33 Nutrients in Sesame Seeds
Hard Facts about Sesame seeds Sesame seeds are full of calcium, magnesium, copper, vitamin B1, zinc and dietary fiber. They offer the most nutritional value when the entire seed is used (un-hulled). Whole sesame seeds contain about 88 mg of calcium per tablespoon of seeds. Just a quarter cup of natural sesame seeds provides more calcium than a whole cup of milk. A quarter cup of raw natural sesame seeds has 351 mg of calcium while one cup of non-fat milk has 316.3 mg, and one cup of whole milk has only 291 mg of calcium. Plus, they are alkaline whereas milk is acidic. Sesame seeds are also rich in zinc, another mineral that has a positive effect on bone mineral density. Low dietary intake of zinc is connected with osteoporosis at the hip and spine. Copper, better known for its anti-inflammatory ability shown to reduce some of the pain and swelling of rheumatoid arthritis, is also a supporter of bone and blood vessel health. Health benefits of sesame seeds Delicious, crunchy sesame seeds are widely considered healthful foods. 100 g of seeds provide 573 calories. Although, much of its calorie comes from fats, sesame contains several notable health-benefiting nutrients, minerals, antioxidants and vitamins that are essential for wellness. The seeds are especially rich in mono-unsaturated fatty acid oleic acid, which comprise up to 50% fatty acids in them. Oleic acid helps to lower LDL or “bad cholesterol” and increases HDL or “good cholesterol” in the blood. Research studies suggest that Mediterranean diet which is rich in mono-unsaturated fats help to prevent coronary artery disease and stroke by favoring healthy lipid profile.
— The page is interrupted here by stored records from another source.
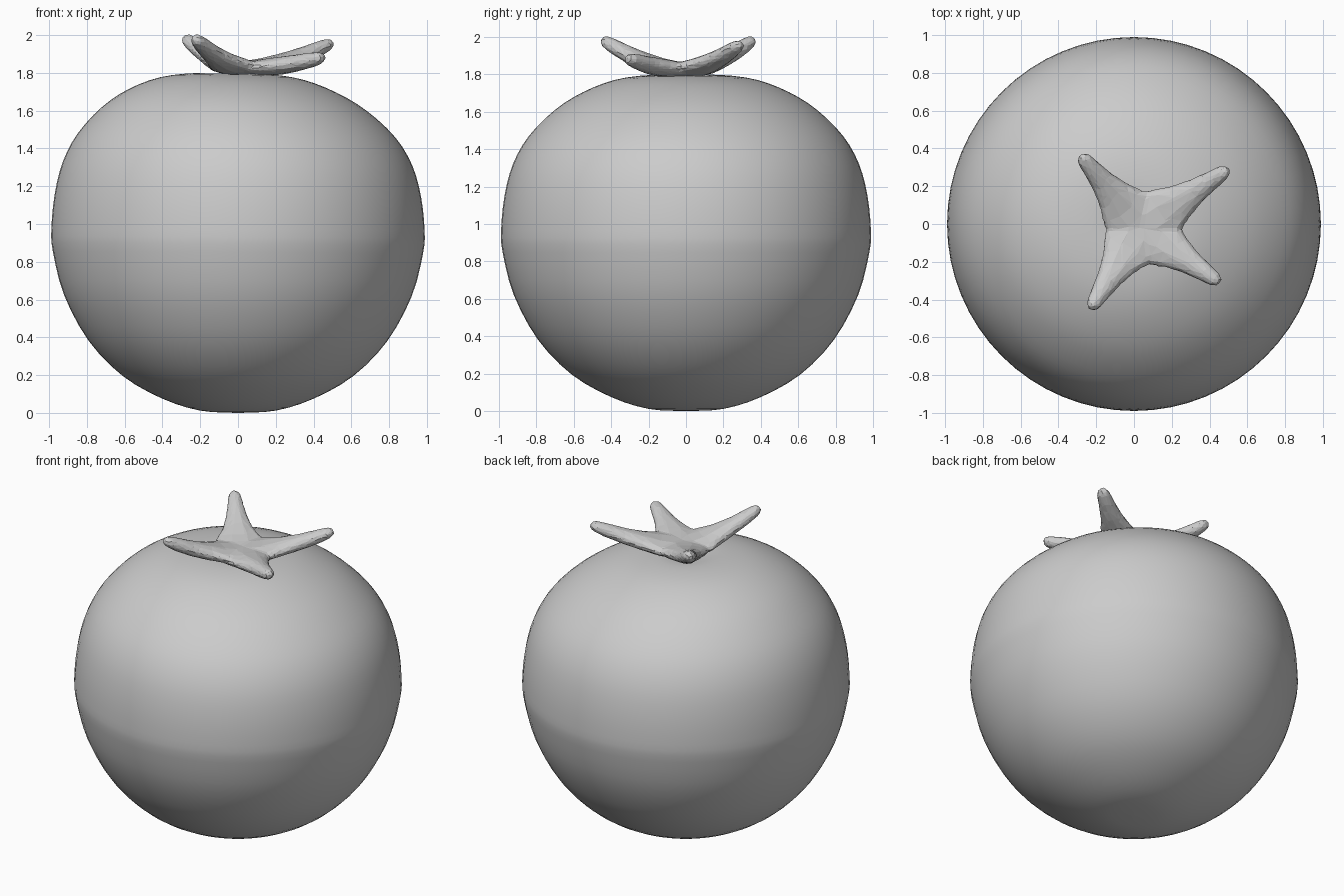
import bpy, bmesh, math
from mathutils import Vector

if "Cube" in bpy.data.objects:
    bpy.data.objects.remove(bpy.data.objects["Cube"])

def spline(pts, steps):
    """Catmull-Rom interpolation through vectors."""
    p = [2 * pts[0] - pts[1]] + pts + [2 * pts[-1] - pts[-2]]
    out = []
    for i in range(1, len(p) - 2):
        a, b, c, d = p[i - 1:i + 3]
        for k in range(steps):
            t = k / steps
            out.append(0.5 * (2 * b + (c - a) * t + (2 * a - 5 * b + 4 * c - d) * t ** 2
                              + (3 * b - a - 3 * c + d) * t ** 3))
    return out + [pts[-1]]

def loft(bm, rings):
    """Skin closed rings and cap both ends."""
    vs = [[bm.verts.new(p) for p in r] for r in rings]
    n = len(vs[0])
    for a, b in zip(vs, vs[1:]):
        for i in range(n):
            j = (i + 1) % n
            bm.faces.new((a[i], a[j], b[j], b[i]))
    bm.faces.new(vs[0][::-1])
    bm.faces.new(vs[-1])

def finish(bm, name):
    bmesh.ops.recalc_face_normals(bm, faces=bm.faces)
    me = bpy.data.meshes.new(name)
    bm.to_mesh(me)
    bm.free()
    ob = bpy.data.objects.new(name, me)
    bpy.context.collection.objects.link(ob)
    return ob

# Fruit body: lathed squashed ball with a shallow dimple, top leaning slightly
profile = [(0.01, 0), (0.2, 0.012), (0.4, 0.075), (0.61, 0.195), (0.79, 0.38), (0.92, 0.62),
           (0.98, 0.85), (0.988, 0.97), (0.97, 1.15), (0.925, 1.32), (0.84, 1.47),
           (0.70, 1.61), (0.55, 1.705), (0.38, 1.77), (0.2, 1.795), (0.08, 1.785), (0.01, 1.78)]
rings = []
for p in spline([Vector(q) for q in profile], 3):
    r, z = max(p.x, 0.005), max(p.y, 0)
    ring = []
    for i in range(64):
        a = math.tau * i / 64
        x, y = r * math.cos(a), r * math.sin(a)
        lean = 0.035 * (z / 1.8) ** 4 * math.sin(math.pi * min(r, 1))
        ring.append((x - lean, y, z - 0.02 * x * (z / 1.8) ** 2))
    rings.append(ring)
bm = bmesh.new()
loft(bm, rings)
body = finish(bm, "fruit_body")
for f in body.data.polygons:
    f.use_smooth = True

# Calyx: four tapering upturned arms fused into one star
centre = Vector((0.035, -0.02, 1.81))
tips = [(-0.275, 0.355, 1.97), (0.49, 0.285, 1.945), (0.445, -0.305, 1.87), (-0.225, -0.44, 1.97)]
sections = [(-0.1, 0.10, 0.035), (0, 0.15, 0.04), (0.25, 0.15, 0.045), (0.45, 0.10, 0.048),
            (0.65, 0.068, 0.046), (0.85, 0.05, 0.042), (0.97, 0.04, 0.034), (1.02, 0.022, 0.02)]
bm = bmesh.new()
for tip in tips:
    d = Vector(tip) - centre
    flat = Vector((d.x, d.y, 0))
    side = Vector((-d.y, d.x, 0)).normalized()
    rings = []
    for t, w, h in sections:
        c = centre + flat * t + Vector((0, 0, d.z * abs(t) ** 1.7 + 0.012))
        slope = Vector((flat.x, flat.y, d.z * 1.7 * abs(t) ** 0.7)).normalized()
        up = slope.cross(side)
        rings.append([c + side * w * math.cos(math.tau * k / 10) + up * h * math.sin(math.tau * k / 10)
                      for k in range(10)])
    loft(bm, rings)
calyx = finish(bm, "calyx")
m = calyx.modifiers.new("fuse", 'REMESH')
m.mode = 'VOXEL'
m.voxel_size = 0.014
m = calyx.modifiers.new("soften", 'SMOOTH')
m.iterations = 4
m = calyx.modifiers.new("facets", 'DECIMATE')
m.ratio = 0.12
The seeds are an also very valuable source of dietary proteins with fine quality amino acids that are essential for growth, especially in children. Just 100 g of seeds provide about 18 g of protein (32% of daily-recommended values).\ Sesame seeds contain health benefiting compounds such as sesamol (3, 4-methylene-dioxyphenol), sesaminol, furyl-methanthiol, guajacol (2-methoxyphenol), phenylethanthiol and furaneol, vinylguacol and decadienal. Sesamol and sesaminol are phenolic anti-oxidants. Together, these compounds help stave off harmful free radicals from the human body. Sesame is among the seeds rich in quality vitamins and minerals. They are very good sources of B-complex vitamins such as niacin, folic acid, thiamin (vitamin B1), pyridoxine (vitamin B6), and riboflavin. 100 g of sesame contains 97 µg of folic acid, about 25% of recommended daily intake. Folic acid is essential for DNA synthesis. When given to expectant mothers during the peri-conception period, it may prevent neural tube defects in the baby. Niacin is another B-complex vitamin found abundantly in sesame. About 4.5 mg or 28% of daily-required levels of niacin is provided by just 100 g of seeds. Niacin helps reduce LDL-cholesterol levels in the blood. In addition, it enhances GABA activity inside the brain, which in turn helps reduce anxiety and neurosis. The seeds are incredibly rich sources of many essential minerals. Calcium, iron, manganese, zinc, magnesium, selenium, and copper are especially concentrated in sesame seeds. Many of these minerals have a vital role in bone mineralization, red blood cell production, enzyme synthesis, hormone production, as well as regulation of cardiac and skeletal muscle activities.Just a hand full of sesame a day provides enough recommended levels of phenolic anti-oxidants, minerals, vitamins and protein.
Nutrition data – Toasted versus Raw Sesame